How many of the lines below contain "angle"? Answer with that number alone.

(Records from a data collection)
────

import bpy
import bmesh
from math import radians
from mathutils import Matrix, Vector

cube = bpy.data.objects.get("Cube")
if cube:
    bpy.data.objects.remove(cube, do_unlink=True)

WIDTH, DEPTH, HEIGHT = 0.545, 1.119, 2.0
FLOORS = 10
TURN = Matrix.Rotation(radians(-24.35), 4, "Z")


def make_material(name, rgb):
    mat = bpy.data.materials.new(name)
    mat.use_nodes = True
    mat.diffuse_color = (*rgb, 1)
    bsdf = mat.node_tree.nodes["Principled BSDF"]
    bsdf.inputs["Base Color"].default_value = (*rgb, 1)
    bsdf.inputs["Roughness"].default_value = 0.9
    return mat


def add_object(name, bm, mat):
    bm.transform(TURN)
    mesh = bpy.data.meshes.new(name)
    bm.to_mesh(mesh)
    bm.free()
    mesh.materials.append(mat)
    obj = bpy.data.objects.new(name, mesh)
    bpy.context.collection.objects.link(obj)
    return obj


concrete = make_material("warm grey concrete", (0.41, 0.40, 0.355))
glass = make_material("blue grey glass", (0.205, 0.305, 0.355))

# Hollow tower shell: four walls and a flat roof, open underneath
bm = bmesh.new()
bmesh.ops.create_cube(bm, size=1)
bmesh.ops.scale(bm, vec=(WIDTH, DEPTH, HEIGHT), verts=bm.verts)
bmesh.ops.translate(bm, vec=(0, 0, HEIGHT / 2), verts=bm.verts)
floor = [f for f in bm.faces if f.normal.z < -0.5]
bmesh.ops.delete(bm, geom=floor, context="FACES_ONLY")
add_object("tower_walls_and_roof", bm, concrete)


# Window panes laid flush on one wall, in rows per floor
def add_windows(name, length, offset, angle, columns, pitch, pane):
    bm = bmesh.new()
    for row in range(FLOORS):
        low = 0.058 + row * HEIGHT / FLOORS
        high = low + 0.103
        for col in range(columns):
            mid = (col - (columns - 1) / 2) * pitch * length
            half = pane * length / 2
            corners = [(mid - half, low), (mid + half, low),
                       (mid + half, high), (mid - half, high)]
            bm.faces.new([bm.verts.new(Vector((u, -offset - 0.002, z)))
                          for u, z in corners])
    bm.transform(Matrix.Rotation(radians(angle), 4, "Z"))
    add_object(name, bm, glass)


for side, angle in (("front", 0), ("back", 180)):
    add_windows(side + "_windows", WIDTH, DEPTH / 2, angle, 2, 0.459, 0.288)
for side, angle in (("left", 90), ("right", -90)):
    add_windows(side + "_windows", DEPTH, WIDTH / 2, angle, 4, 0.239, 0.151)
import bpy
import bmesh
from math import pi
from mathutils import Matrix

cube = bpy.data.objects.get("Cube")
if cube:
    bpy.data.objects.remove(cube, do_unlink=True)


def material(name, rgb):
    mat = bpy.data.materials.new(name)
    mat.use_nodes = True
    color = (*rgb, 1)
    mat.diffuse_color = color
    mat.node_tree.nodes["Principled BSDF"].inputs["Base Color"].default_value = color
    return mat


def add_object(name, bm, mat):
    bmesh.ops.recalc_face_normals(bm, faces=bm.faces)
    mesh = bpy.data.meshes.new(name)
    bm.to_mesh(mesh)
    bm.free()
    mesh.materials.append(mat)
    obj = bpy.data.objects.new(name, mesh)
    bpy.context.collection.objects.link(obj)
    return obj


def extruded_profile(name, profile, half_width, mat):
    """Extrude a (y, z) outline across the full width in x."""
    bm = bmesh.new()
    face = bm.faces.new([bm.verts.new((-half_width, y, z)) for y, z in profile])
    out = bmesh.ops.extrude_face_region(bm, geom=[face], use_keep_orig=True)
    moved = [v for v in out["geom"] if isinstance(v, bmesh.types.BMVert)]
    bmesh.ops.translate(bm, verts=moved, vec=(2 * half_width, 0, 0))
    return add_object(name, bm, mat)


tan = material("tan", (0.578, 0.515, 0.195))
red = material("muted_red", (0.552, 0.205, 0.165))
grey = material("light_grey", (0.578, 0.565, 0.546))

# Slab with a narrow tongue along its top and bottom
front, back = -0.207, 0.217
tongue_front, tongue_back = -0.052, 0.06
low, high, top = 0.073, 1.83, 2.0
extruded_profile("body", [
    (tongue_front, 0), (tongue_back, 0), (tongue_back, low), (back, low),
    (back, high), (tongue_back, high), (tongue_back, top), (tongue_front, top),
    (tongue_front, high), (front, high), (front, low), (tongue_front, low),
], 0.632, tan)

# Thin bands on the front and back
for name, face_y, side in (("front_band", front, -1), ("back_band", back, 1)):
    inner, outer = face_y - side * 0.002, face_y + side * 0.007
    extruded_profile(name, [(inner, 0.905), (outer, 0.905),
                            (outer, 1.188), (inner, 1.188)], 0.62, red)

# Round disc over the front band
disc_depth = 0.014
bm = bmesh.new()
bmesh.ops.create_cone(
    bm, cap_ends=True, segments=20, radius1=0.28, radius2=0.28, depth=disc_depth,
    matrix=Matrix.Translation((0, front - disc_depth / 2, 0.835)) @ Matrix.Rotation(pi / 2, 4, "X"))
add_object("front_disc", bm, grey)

────

OUTPUT FOR THIS EXERCISE
6